> **Aim of the task**
The records below are made of lines; count those holding the word "bmesh" and give the number only.

> **Records to use**
▬▬▬▬▬▬
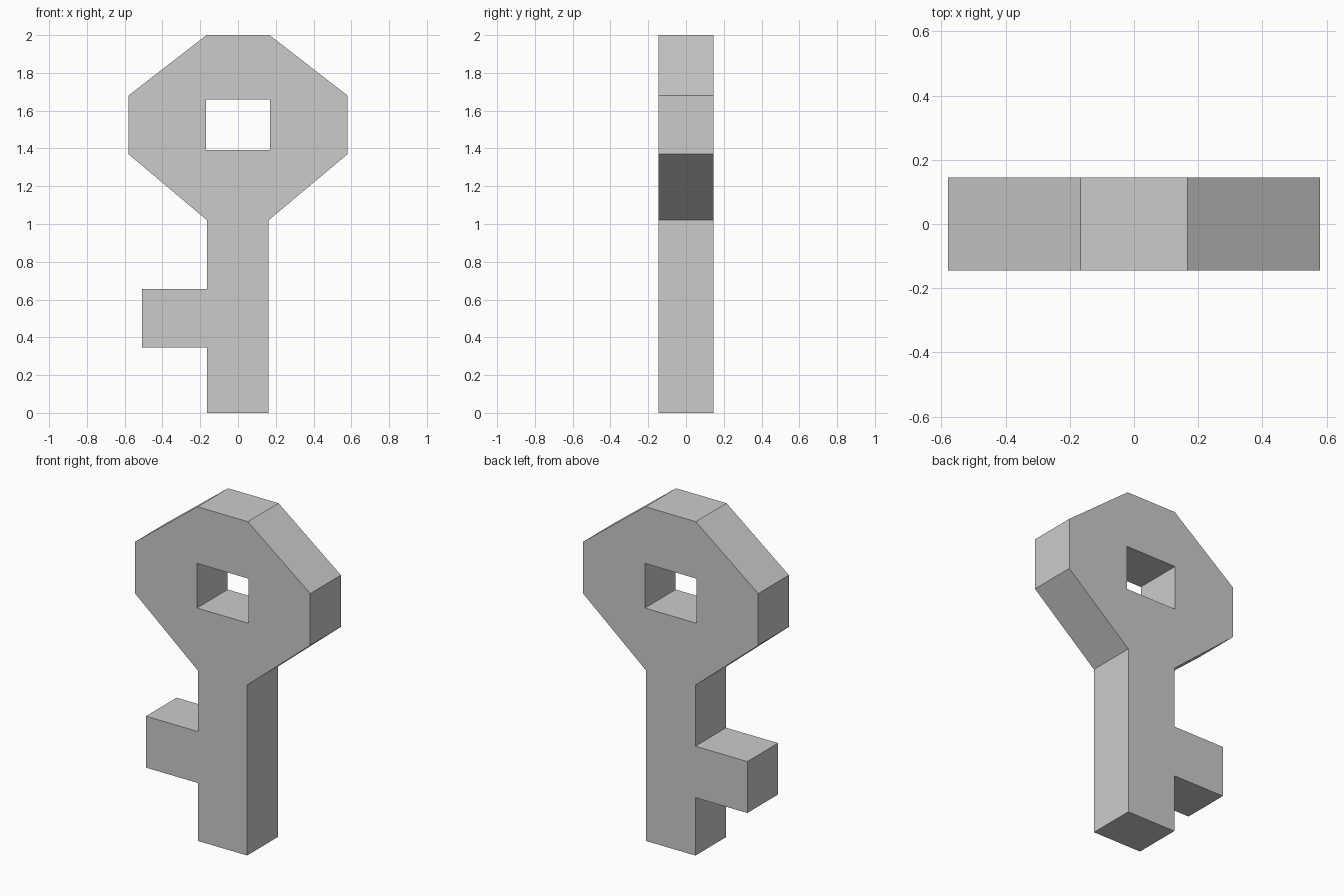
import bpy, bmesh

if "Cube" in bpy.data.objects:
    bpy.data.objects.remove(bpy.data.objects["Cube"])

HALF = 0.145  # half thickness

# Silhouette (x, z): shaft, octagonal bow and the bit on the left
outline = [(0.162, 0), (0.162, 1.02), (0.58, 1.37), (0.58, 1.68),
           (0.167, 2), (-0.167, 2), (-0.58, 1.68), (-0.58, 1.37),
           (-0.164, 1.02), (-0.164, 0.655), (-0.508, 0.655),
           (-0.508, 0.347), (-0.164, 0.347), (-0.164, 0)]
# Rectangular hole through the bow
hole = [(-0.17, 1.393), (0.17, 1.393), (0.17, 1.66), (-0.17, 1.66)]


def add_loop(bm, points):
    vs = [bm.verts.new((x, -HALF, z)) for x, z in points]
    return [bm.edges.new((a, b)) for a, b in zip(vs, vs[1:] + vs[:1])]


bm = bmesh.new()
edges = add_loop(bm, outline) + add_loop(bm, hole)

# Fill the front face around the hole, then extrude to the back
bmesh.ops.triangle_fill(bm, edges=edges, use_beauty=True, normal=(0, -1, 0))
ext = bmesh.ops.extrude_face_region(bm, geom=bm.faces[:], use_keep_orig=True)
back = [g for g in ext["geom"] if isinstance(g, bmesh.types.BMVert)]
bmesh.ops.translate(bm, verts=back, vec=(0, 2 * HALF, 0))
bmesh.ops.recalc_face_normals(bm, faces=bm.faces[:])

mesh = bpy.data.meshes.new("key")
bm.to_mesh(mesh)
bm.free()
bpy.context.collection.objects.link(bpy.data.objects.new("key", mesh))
▬▬▬▬▬▬
> **Output for this exercise**
7